WHAT TO DO: From first entry to last, give the listing again verbatim.

%%

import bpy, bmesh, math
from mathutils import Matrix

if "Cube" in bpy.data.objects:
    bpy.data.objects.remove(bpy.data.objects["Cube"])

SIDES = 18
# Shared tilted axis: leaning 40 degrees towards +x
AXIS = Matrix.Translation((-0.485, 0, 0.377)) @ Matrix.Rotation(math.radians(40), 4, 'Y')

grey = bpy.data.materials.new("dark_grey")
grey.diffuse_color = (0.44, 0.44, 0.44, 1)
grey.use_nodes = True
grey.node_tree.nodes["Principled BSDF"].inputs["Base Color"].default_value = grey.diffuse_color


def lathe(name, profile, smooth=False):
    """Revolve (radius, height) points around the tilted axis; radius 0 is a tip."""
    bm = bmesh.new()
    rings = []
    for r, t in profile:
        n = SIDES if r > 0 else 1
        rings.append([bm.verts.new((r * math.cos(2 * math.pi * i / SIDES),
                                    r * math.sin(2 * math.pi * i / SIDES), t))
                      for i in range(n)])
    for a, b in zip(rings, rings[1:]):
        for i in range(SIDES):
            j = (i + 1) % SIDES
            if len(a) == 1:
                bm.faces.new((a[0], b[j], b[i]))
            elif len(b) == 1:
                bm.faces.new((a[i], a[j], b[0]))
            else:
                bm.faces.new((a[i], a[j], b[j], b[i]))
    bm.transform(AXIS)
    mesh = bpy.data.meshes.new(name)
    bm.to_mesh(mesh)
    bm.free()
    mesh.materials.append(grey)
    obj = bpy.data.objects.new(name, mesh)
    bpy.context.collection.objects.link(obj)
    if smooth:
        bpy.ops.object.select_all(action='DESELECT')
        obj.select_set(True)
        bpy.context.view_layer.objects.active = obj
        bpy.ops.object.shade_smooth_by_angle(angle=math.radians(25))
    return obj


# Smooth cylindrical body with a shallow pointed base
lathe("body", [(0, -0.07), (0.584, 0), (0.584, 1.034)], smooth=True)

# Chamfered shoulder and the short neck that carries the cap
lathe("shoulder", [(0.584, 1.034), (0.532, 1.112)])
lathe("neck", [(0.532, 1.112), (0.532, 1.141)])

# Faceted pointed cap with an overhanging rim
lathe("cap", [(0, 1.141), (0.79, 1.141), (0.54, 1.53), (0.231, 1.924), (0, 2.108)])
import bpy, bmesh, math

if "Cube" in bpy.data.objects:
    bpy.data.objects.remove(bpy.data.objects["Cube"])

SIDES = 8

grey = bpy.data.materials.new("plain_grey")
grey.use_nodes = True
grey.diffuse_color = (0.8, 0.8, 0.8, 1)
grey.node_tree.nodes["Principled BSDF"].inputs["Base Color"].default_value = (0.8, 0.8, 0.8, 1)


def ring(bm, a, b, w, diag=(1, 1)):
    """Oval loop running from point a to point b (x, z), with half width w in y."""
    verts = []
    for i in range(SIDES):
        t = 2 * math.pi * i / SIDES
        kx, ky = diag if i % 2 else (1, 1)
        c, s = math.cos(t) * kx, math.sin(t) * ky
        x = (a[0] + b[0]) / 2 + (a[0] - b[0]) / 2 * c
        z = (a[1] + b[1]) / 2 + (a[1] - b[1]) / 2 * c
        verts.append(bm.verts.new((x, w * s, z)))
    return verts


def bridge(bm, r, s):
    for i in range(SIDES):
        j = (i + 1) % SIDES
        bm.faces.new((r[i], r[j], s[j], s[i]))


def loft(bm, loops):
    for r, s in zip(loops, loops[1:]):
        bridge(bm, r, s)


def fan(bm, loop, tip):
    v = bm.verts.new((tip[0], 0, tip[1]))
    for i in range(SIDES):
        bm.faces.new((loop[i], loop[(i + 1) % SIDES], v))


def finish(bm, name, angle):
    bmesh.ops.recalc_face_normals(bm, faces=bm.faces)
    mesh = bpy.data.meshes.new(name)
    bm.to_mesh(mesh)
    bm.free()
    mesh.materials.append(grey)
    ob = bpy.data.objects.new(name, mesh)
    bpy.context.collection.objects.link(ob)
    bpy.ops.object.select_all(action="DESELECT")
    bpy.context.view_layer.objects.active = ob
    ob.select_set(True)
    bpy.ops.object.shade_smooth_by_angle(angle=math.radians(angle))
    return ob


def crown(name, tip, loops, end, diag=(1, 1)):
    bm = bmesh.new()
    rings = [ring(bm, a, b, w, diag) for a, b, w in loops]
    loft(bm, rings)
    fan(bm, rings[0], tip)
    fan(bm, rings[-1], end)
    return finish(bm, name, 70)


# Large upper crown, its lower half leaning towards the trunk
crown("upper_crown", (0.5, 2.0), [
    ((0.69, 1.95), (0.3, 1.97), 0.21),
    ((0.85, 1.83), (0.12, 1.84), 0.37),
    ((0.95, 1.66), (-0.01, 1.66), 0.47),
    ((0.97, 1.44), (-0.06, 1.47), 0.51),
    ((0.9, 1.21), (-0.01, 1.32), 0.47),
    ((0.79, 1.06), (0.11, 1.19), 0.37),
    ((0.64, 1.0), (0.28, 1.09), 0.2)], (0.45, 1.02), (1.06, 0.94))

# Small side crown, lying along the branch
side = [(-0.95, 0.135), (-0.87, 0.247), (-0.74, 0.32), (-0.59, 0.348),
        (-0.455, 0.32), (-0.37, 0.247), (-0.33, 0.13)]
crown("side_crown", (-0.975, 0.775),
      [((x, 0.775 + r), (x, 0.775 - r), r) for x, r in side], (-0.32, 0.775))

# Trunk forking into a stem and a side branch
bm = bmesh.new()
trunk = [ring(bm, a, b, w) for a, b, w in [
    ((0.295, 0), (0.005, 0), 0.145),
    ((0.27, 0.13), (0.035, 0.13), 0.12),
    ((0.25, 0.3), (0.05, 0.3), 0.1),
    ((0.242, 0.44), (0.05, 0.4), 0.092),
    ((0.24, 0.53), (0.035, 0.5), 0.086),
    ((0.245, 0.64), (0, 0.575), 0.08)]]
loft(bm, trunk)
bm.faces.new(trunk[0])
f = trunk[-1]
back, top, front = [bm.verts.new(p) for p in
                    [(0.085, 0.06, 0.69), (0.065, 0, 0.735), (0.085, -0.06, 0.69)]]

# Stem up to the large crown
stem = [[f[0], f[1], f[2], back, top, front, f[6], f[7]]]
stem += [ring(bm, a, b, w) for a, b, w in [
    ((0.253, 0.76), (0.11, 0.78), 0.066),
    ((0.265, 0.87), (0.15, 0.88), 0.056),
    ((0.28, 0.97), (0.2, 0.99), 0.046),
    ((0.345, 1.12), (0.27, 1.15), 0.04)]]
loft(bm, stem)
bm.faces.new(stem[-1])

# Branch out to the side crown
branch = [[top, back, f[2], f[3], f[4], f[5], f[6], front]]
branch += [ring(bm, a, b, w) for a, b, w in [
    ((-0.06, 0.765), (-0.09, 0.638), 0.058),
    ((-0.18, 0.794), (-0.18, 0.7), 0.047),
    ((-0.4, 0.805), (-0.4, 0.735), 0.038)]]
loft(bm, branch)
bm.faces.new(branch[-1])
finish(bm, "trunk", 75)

%%

REPLY TO THE EXERCISE:
import bpy, bmesh, math
from mathutils import Matrix

if "Cube" in bpy.data.objects:
    bpy.data.objects.remove(bpy.data.objects["Cube"])

SIDES = 18
# Shared tilted axis: leaning 40 degrees towards +x
AXIS = Matrix.Translation((-0.485, 0, 0.377)) @ Matrix.Rotation(math.radians(40), 4, 'Y')

grey = bpy.data.materials.new("dark_grey")
grey.diffuse_color = (0.44, 0.44, 0.44, 1)
grey.use_nodes = True
grey.node_tree.nodes["Principled BSDF"].inputs["Base Color"].default_value = grey.diffuse_color


def lathe(name, profile, smooth=False):
    """Revolve (radius, height) points around the tilted axis; radius 0 is a tip."""
    bm = bmesh.new()
    rings = []
    for r, t in profile:
        n = SIDES if r > 0 else 1
        rings.append([bm.verts.new((r * math.cos(2 * math.pi * i / SIDES),
                                    r * math.sin(2 * math.pi * i / SIDES), t))
                      for i in range(n)])
    for a, b in zip(rings, rings[1:]):
        for i in range(SIDES):
            j = (i + 1) % SIDES
            if len(a) == 1:
                bm.faces.new((a[0], b[j], b[i]))
            elif len(b) == 1:
                bm.faces.new((a[i], a[j], b[0]))
            else:
                bm.faces.new((a[i], a[j], b[j], b[i]))
    bm.transform(AXIS)
    mesh = bpy.data.meshes.new(name)
    bm.to_mesh(mesh)
    bm.free()
    mesh.materials.append(grey)
    obj = bpy.data.objects.new(name, mesh)
    bpy.context.collection.objects.link(obj)
    if smooth:
        bpy.ops.object.select_all(action='DESELECT')
        obj.select_set(True)
        bpy.context.view_layer.objects.active = obj
        bpy.ops.object.shade_smooth_by_angle(angle=math.radians(25))
    return obj


# Smooth cylindrical body with a shallow pointed base
lathe("body", [(0, -0.07), (0.584, 0), (0.584, 1.034)], smooth=True)

# Chamfered shoulder and the short neck that carries the cap
lathe("shoulder", [(0.584, 1.034), (0.532, 1.112)])
lathe("neck", [(0.532, 1.112), (0.532, 1.141)])

# Faceted pointed cap with an overhanging rim
lathe("cap", [(0, 1.141), (0.79, 1.141), (0.54, 1.53), (0.231, 1.924), (0, 2.108)])
import bpy, bmesh, math

if "Cube" in bpy.data.objects:
    bpy.data.objects.remove(bpy.data.objects["Cube"])

SIDES = 8

grey = bpy.data.materials.new("plain_grey")
grey.use_nodes = True
grey.diffuse_color = (0.8, 0.8, 0.8, 1)
grey.node_tree.nodes["Principled BSDF"].inputs["Base Color"].default_value = (0.8, 0.8, 0.8, 1)


def ring(bm, a, b, w, diag=(1, 1)):
    """Oval loop running from point a to point b (x, z), with half width w in y."""
    verts = []
    for i in range(SIDES):
        t = 2 * math.pi * i / SIDES
        kx, ky = diag if i % 2 else (1, 1)
        c, s = math.cos(t) * kx, math.sin(t) * ky
        x = (a[0] + b[0]) / 2 + (a[0] - b[0]) / 2 * c
        z = (a[1] + b[1]) / 2 + (a[1] - b[1]) / 2 * c
        verts.append(bm.verts.new((x, w * s, z)))
    return verts


def bridge(bm, r, s):
    for i in range(SIDES):
        j = (i + 1) % SIDES
        bm.faces.new((r[i], r[j], s[j], s[i]))


def loft(bm, loops):
    for r, s in zip(loops, loops[1:]):
        bridge(bm, r, s)


def fan(bm, loop, tip):
    v = bm.verts.new((tip[0], 0, tip[1]))
    for i in range(SIDES):
        bm.faces.new((loop[i], loop[(i + 1) % SIDES], v))


def finish(bm, name, angle):
    bmesh.ops.recalc_face_normals(bm, faces=bm.faces)
    mesh = bpy.data.meshes.new(name)
    bm.to_mesh(mesh)
    bm.free()
    mesh.materials.append(grey)
    ob = bpy.data.objects.new(name, mesh)
    bpy.context.collection.objects.link(ob)
    bpy.ops.object.select_all(action="DESELECT")
    bpy.context.view_layer.objects.active = ob
    ob.select_set(True)
    bpy.ops.object.shade_smooth_by_angle(angle=math.radians(angle))
    return ob


def crown(name, tip, loops, end, diag=(1, 1)):
    bm = bmesh.new()
    rings = [ring(bm, a, b, w, diag) for a, b, w in loops]
    loft(bm, rings)
    fan(bm, rings[0], tip)
    fan(bm, rings[-1], end)
    return finish(bm, name, 70)


# Large upper crown, its lower half leaning towards the trunk
crown("upper_crown", (0.5, 2.0), [
    ((0.69, 1.95), (0.3, 1.97), 0.21),
    ((0.85, 1.83), (0.12, 1.84), 0.37),
    ((0.95, 1.66), (-0.01, 1.66), 0.47),
    ((0.97, 1.44), (-0.06, 1.47), 0.51),
    ((0.9, 1.21), (-0.01, 1.32), 0.47),
    ((0.79, 1.06), (0.11, 1.19), 0.37),
    ((0.64, 1.0), (0.28, 1.09), 0.2)], (0.45, 1.02), (1.06, 0.94))

# Small side crown, lying along the branch
side = [(-0.95, 0.135), (-0.87, 0.247), (-0.74, 0.32), (-0.59, 0.348),
        (-0.455, 0.32), (-0.37, 0.247), (-0.33, 0.13)]
crown("side_crown", (-0.975, 0.775),
      [((x, 0.775 + r), (x, 0.775 - r), r) for x, r in side], (-0.32, 0.775))

# Trunk forking into a stem and a side branch
bm = bmesh.new()
trunk = [ring(bm, a, b, w) for a, b, w in [
    ((0.295, 0), (0.005, 0), 0.145),
    ((0.27, 0.13), (0.035, 0.13), 0.12),
    ((0.25, 0.3), (0.05, 0.3), 0.1),
    ((0.242, 0.44), (0.05, 0.4), 0.092),
    ((0.24, 0.53), (0.035, 0.5), 0.086),
    ((0.245, 0.64), (0, 0.575), 0.08)]]
loft(bm, trunk)
bm.faces.new(trunk[0])
f = trunk[-1]
back, top, front = [bm.verts.new(p) for p in
                    [(0.085, 0.06, 0.69), (0.065, 0, 0.735), (0.085, -0.06, 0.69)]]

# Stem up to the large crown
stem = [[f[0], f[1], f[2], back, top, front, f[6], f[7]]]
stem += [ring(bm, a, b, w) for a, b, w in [
    ((0.253, 0.76), (0.11, 0.78), 0.066),
    ((0.265, 0.87), (0.15, 0.88), 0.056),
    ((0.28, 0.97), (0.2, 0.99), 0.046),
    ((0.345, 1.12), (0.27, 1.15), 0.04)]]
loft(bm, stem)
bm.faces.new(stem[-1])

# Branch out to the side crown
branch = [[top, back, f[2], f[3], f[4], f[5], f[6], front]]
branch += [ring(bm, a, b, w) for a, b, w in [
    ((-0.06, 0.765), (-0.09, 0.638), 0.058),
    ((-0.18, 0.794), (-0.18, 0.7), 0.047),
    ((-0.4, 0.805), (-0.4, 0.735), 0.038)]]
loft(bm, branch)
bm.faces.new(branch[-1])
finish(bm, "trunk", 75)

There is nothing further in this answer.